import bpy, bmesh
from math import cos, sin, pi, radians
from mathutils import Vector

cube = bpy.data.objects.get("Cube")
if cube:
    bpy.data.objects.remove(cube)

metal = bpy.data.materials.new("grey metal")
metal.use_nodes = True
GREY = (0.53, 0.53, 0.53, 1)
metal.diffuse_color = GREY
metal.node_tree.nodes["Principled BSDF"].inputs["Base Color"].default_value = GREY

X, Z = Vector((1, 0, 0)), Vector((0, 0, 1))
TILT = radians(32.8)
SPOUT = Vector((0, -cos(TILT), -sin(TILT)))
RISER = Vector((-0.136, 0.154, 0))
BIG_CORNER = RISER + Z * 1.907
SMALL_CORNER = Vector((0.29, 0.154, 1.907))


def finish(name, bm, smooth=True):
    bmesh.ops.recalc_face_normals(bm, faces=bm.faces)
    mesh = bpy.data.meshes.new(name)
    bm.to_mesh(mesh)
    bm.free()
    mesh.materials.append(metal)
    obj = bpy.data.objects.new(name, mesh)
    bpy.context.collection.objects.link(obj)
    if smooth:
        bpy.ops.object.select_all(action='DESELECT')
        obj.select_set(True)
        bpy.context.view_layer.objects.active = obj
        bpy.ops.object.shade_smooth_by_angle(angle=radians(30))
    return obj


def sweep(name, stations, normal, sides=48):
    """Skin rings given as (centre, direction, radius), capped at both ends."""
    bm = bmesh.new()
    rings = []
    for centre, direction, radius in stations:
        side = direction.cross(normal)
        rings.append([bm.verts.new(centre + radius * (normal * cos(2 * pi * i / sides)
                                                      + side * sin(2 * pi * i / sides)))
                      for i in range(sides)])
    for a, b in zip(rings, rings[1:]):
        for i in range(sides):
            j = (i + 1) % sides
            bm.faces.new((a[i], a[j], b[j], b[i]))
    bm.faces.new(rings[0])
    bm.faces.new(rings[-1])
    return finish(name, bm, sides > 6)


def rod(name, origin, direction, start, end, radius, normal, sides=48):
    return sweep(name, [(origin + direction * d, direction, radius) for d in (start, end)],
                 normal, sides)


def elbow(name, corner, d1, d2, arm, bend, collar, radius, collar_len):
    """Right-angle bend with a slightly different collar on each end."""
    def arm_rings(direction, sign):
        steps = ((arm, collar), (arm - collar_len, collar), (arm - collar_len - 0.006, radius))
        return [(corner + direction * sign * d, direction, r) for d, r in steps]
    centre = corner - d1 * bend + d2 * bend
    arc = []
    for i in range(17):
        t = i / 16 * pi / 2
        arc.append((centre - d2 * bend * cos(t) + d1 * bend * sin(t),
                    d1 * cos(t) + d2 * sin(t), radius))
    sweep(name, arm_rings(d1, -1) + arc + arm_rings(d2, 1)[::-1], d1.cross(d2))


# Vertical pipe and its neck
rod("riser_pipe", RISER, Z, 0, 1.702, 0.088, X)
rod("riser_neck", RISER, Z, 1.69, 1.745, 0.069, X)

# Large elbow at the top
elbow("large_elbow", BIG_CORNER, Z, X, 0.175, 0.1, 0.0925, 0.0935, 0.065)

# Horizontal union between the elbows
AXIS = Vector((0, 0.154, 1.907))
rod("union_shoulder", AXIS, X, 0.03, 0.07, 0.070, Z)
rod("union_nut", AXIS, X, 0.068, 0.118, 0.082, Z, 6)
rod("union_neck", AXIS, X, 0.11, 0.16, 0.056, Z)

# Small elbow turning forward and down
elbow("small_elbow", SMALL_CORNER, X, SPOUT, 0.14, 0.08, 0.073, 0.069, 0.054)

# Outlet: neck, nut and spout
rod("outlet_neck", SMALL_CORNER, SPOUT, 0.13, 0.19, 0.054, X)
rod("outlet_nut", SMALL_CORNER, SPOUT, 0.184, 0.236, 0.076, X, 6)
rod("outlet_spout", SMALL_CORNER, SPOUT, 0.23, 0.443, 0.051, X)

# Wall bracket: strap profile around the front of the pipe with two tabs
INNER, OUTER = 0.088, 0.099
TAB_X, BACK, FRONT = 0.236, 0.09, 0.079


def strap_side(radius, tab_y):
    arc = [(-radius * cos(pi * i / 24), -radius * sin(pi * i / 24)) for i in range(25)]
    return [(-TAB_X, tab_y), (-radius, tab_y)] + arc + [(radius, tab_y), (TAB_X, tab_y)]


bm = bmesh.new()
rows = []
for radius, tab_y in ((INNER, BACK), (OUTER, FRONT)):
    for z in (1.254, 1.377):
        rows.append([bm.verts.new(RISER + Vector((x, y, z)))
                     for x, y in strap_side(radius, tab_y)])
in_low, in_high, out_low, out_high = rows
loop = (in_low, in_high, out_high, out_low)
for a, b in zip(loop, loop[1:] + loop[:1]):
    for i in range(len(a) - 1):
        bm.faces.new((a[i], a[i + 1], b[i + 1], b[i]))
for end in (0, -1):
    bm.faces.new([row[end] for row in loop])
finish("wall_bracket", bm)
---*---
EXERCISE OBJECTIVE »
Copy from the line with "# Horizontal union between the elbows" to the final line of the records, inclusive, and add nothing else.

RESULT »
# Horizontal union between the elbows
AXIS = Vector((0, 0.154, 1.907))
rod("union_shoulder", AXIS, X, 0.03, 0.07, 0.070, Z)
rod("union_nut", AXIS, X, 0.068, 0.118, 0.082, Z, 6)
rod("union_neck", AXIS, X, 0.11, 0.16, 0.056, Z)

# Small elbow turning forward and down
elbow("small_elbow", SMALL_CORNER, X, SPOUT, 0.14, 0.08, 0.073, 0.069, 0.054)

# Outlet: neck, nut and spout
rod("outlet_neck", SMALL_CORNER, SPOUT, 0.13, 0.19, 0.054, X)
rod("outlet_nut", SMALL_CORNER, SPOUT, 0.184, 0.236, 0.076, X, 6)
rod("outlet_spout", SMALL_CORNER, SPOUT, 0.23, 0.443, 0.051, X)

# Wall bracket: strap profile around the front of the pipe with two tabs
INNER, OUTER = 0.088, 0.099
TAB_X, BACK, FRONT = 0.236, 0.09, 0.079


def strap_side(radius, tab_y):
    arc = [(-radius * cos(pi * i / 24), -radius * sin(pi * i / 24)) for i in range(25)]
    return [(-TAB_X, tab_y), (-radius, tab_y)] + arc + [(radius, tab_y), (TAB_X, tab_y)]


bm = bmesh.new()
rows = []
for radius, tab_y in ((INNER, BACK), (OUTER, FRONT)):
    for z in (1.254, 1.377):
        rows.append([bm.verts.new(RISER + Vector((x, y, z)))
                     for x, y in strap_side(radius, tab_y)])
in_low, in_high, out_low, out_high = rows
loop = (in_low, in_high, out_high, out_low)
for a, b in zip(loop, loop[1:] + loop[:1]):
    for i in range(len(a) - 1):
        bm.faces.new((a[i], a[i + 1], b[i + 1], b[i]))
for end in (0, -1):
    bm.faces.new([row[end] for row in loop])
finish("wall_bracket", bm)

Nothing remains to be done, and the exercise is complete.